Wednesday, 2 December 2009

Time for Plan B?

It's less than a week to Copenhagen. On Monday evening I heard Douglas Alexander, minister for International Development, say how important it is to get a deal and how hard the UK government will be working. I'd like to believe it. And it MIGHT happen. That is, we might get a deal that will reduce greenhouse gas emissions by enough to keep the temperature increase below two degrees. 

But we also might not. In business and war it's always wise to have a backup plan in case your main plan doesn't work. So what should be in the UK's plan B?

We'll need Plan B if we can't keep the temperature rise below two degrees. The Plan B world will be defined by rising temperatures and sea levels, more extreme weather events and more refugees, both nationally and internationally. These effects will continue for several, perhaps many, decades with no certainty about the end point.

Disaster planning

With more storms, tornados, etc., we can expect more floods and other damaging events. 

Plan B should include higher standards for buildings and more investment in flood defences. New building on vulnerable land should be forbidden and some existing buildings will have to be strengthened or abandoned. We will also need extra investment in warning systems and the emergency services.

The cost of disasters will rise despite these measures and insurance premiums will rise in anticipation. The government will need to ensure that we have the right balance between prevention and compensation.

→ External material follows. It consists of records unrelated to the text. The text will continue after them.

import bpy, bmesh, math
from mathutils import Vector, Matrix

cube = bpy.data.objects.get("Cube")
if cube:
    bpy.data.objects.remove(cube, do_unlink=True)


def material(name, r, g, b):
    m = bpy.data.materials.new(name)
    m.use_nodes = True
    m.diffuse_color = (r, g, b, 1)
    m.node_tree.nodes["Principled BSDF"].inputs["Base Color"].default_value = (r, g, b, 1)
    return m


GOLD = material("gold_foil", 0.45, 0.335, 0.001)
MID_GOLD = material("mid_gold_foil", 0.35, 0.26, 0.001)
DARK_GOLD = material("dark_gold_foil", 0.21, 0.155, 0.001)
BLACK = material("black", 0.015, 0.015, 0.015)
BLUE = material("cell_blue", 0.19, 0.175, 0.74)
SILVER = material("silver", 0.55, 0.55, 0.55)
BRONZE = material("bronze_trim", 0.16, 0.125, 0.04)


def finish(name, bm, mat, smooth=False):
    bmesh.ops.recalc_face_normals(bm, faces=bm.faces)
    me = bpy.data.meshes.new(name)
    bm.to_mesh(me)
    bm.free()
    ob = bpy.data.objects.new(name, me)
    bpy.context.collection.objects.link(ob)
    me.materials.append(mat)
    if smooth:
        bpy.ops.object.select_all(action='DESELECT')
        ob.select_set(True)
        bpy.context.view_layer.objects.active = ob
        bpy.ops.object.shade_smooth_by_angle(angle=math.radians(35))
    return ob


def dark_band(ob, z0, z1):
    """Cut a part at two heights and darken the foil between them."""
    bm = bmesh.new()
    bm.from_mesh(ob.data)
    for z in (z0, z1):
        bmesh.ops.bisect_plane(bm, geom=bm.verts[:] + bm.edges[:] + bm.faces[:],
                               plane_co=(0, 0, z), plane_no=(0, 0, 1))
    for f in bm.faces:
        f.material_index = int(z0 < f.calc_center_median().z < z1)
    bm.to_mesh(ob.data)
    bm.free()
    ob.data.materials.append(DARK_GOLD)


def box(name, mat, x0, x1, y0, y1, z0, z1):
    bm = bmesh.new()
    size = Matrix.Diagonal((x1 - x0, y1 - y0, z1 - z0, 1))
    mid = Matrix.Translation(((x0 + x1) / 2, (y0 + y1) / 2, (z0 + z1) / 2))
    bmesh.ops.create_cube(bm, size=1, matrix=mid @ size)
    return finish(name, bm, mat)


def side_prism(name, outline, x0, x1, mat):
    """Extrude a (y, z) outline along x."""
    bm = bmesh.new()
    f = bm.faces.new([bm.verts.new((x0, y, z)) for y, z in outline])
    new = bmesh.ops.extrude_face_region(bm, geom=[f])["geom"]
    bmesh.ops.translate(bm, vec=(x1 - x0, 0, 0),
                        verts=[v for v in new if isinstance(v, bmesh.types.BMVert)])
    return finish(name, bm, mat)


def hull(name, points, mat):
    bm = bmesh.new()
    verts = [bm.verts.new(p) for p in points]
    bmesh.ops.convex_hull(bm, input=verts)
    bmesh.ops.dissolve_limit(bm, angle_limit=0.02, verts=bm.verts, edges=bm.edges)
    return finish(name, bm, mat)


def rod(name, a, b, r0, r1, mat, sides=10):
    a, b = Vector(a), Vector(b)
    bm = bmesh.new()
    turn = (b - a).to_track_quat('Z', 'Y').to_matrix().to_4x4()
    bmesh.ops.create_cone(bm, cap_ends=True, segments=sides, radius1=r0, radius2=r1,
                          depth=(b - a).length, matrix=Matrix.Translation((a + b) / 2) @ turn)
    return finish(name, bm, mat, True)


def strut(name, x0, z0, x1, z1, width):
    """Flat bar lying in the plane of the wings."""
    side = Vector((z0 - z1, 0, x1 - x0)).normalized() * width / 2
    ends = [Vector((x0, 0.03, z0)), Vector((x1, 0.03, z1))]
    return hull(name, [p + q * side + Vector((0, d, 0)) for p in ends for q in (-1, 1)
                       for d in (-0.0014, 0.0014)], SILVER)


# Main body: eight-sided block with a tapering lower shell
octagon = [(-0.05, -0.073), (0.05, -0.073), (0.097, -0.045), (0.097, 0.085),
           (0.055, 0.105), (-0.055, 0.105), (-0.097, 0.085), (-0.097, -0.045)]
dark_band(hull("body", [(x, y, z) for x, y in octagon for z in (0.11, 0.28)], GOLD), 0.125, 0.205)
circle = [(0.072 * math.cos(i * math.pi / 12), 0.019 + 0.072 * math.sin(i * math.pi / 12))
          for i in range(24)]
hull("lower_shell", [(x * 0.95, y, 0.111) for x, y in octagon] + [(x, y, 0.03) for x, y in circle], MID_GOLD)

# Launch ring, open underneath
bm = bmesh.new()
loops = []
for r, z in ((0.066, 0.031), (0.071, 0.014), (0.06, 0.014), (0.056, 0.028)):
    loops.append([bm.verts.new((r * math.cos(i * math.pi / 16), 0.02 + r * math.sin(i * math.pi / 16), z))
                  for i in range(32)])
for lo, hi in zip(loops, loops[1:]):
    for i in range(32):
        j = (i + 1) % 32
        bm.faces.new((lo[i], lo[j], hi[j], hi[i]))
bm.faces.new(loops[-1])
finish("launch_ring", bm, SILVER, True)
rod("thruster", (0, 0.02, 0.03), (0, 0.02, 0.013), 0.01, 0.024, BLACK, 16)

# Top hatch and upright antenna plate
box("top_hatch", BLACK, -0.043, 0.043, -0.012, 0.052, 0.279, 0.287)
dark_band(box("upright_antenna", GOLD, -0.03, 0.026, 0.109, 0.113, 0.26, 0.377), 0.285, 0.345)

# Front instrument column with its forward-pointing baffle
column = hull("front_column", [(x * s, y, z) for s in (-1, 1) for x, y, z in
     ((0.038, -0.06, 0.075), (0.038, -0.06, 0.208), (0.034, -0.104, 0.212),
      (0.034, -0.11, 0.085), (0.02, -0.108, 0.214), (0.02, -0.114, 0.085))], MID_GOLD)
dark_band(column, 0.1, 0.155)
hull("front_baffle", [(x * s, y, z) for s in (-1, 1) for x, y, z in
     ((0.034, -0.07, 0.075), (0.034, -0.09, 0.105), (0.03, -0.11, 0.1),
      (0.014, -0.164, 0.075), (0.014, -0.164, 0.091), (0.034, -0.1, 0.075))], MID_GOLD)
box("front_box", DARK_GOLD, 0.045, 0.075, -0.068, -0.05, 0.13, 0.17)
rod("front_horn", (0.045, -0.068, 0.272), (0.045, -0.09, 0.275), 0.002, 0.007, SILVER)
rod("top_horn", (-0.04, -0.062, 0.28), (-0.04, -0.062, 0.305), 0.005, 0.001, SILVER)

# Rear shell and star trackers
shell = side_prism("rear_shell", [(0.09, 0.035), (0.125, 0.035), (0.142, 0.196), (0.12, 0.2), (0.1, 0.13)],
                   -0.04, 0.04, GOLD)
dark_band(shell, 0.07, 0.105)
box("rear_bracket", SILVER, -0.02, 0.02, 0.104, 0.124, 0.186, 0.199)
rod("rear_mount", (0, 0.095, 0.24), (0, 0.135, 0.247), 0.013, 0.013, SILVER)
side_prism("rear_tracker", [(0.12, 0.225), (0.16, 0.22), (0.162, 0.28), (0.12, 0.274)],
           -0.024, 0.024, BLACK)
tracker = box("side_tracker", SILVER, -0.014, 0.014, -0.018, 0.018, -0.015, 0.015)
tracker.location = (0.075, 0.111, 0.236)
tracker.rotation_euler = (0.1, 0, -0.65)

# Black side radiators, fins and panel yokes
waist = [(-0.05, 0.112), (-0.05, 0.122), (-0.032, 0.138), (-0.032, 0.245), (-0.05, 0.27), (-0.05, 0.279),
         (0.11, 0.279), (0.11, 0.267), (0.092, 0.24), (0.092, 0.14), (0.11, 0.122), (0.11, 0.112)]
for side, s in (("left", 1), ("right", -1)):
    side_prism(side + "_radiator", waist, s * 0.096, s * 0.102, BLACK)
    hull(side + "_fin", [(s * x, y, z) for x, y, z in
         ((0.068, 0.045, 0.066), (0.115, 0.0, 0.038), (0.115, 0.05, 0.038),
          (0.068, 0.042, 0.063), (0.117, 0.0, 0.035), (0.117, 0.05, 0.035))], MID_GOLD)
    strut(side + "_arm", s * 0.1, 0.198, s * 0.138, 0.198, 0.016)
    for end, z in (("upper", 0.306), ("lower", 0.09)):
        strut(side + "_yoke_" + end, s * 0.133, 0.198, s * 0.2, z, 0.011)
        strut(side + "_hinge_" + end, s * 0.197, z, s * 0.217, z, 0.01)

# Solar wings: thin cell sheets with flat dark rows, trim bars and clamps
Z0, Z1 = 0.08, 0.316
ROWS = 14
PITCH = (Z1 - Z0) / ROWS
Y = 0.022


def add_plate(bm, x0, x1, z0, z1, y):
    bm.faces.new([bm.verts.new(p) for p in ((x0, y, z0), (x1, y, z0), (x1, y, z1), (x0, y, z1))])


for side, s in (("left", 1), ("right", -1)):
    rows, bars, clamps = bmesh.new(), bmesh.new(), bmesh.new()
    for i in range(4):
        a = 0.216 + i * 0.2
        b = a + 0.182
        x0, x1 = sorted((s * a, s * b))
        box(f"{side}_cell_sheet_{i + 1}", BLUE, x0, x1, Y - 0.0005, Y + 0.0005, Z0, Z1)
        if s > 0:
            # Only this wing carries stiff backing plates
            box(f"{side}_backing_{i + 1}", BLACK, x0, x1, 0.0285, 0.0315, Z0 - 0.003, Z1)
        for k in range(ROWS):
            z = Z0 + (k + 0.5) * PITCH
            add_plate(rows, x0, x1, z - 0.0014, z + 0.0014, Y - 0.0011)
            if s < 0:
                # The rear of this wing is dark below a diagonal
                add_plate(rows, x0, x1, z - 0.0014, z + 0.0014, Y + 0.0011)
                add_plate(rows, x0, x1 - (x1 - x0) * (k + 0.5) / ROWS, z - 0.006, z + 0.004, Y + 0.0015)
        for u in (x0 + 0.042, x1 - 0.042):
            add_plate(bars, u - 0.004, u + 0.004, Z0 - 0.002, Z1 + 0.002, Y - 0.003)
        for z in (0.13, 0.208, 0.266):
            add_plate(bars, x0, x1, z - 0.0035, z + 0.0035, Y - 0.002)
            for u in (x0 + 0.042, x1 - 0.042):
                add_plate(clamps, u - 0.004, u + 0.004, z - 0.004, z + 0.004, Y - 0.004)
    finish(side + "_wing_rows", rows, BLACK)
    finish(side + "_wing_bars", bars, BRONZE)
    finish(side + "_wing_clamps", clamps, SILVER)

We are already abandoning some coastal land to the sea. This will happen increasingly fast in Plan B with obvious impacts on housing and agriculture. There may be some gains on high ground and in northern England and Scotland but the net effect will be negative. 

All land use will have to become more intensive. In China, where land hunger is a permanent feature, almost everyone lives in tower blocks. We'll need to go in that direction, reserving all agricultural land for agriculture. The planning system will have to become more restrictive and, probably, more directive. Wasteful use of land must become first socially disapproved and then illegal.


The world will progressively lose agricultural land so the price of imported food will rise. The UK will therefore have to become more self-sufficient in food whilst using less fossil fuel for agriculture. 

Plan B for agriculture will require a switch away from meat production to make more efficient use of the land and more intensive arable farming. New crop varieties will be needed to make best use of the new growing conditions and genetic engineering will be an essential tool if we are to do this in time.


If Copenhagen fails then there won't be a much point in cutting UK carbon emissions. However, energy security will be a big issue as climate change destabilises many of the areas from which we import oil and gas. 

The keys to keeping the lights on in an increasingly unstable world will be demand reduction, diversity of energy sources and increased fuel reserves. Plan B will reduce demand by subsidising better building insulation, improving public transport and discouraging flights and driving. Much the same as Plan A in fact.

Plan B will also include a shift to sustainable forms of energy generation. Increased use of wind and tide will reduce our oil and gas imports.  To provide diversity nuclear power will have a place, if we can secure access to Uranium, and it may be worth considering re-opening some coal mines. 


At best the UK will struggle to feed its people. Since most of the world will be worse affected than the UK the number of people trying to come here will continue to increase. If we cannot feed our current population we can hardly admit significant numbers of new residents. Therefore we won't.

Plan B will require much stricter immigration controls which must, in time, apply to EU citizens. Since that is contrary to EU principles Plan B requires us to at least consider withdrawl from the EU. Plan B will also require strengthening of border controls and a generally tougher attitude to would-be immigrants.


But that won't be enough. It will become apparent, over time, that we cannot feed our existing population.

Plan B will therefore involve measures to reduce the population. It's unlikely that emmigration can contribute much to this so we need to concentrate on the birth rate. Forward planning will allow us to do this by voluntary means if we do it soon enough. If not, compulsion may be necesary.

Civil liberties

Each of the policies I've discussed so far implies a reduction in traditional liberties. Several will create conflict with minority communities which will increase the need for social control. 

Plan B will include strengthening of the internal security apparatus. Our record over the last 20 years suggests that too much control will be a greater threat than too little. Plan B should therefore set out the liberties that can be maintained as well as those that cannot.


The biggest remaining uncertainty from a planing perspective is the pace of change. Today's IPCC projections show gradual worsening over many decades. Given foresight and determination it ought to be possible for the UK to implement Plan B.

However, several lines of evidence show that the climate could shift very much faster than that, in years rather than decades. Planning for this is probably pointless since there is no precedent for change on this scale since the death of the dinosaurs 65 muillion years ago. The human species will doubtless survive - we are very adaptable - but few human institutions would be likely to.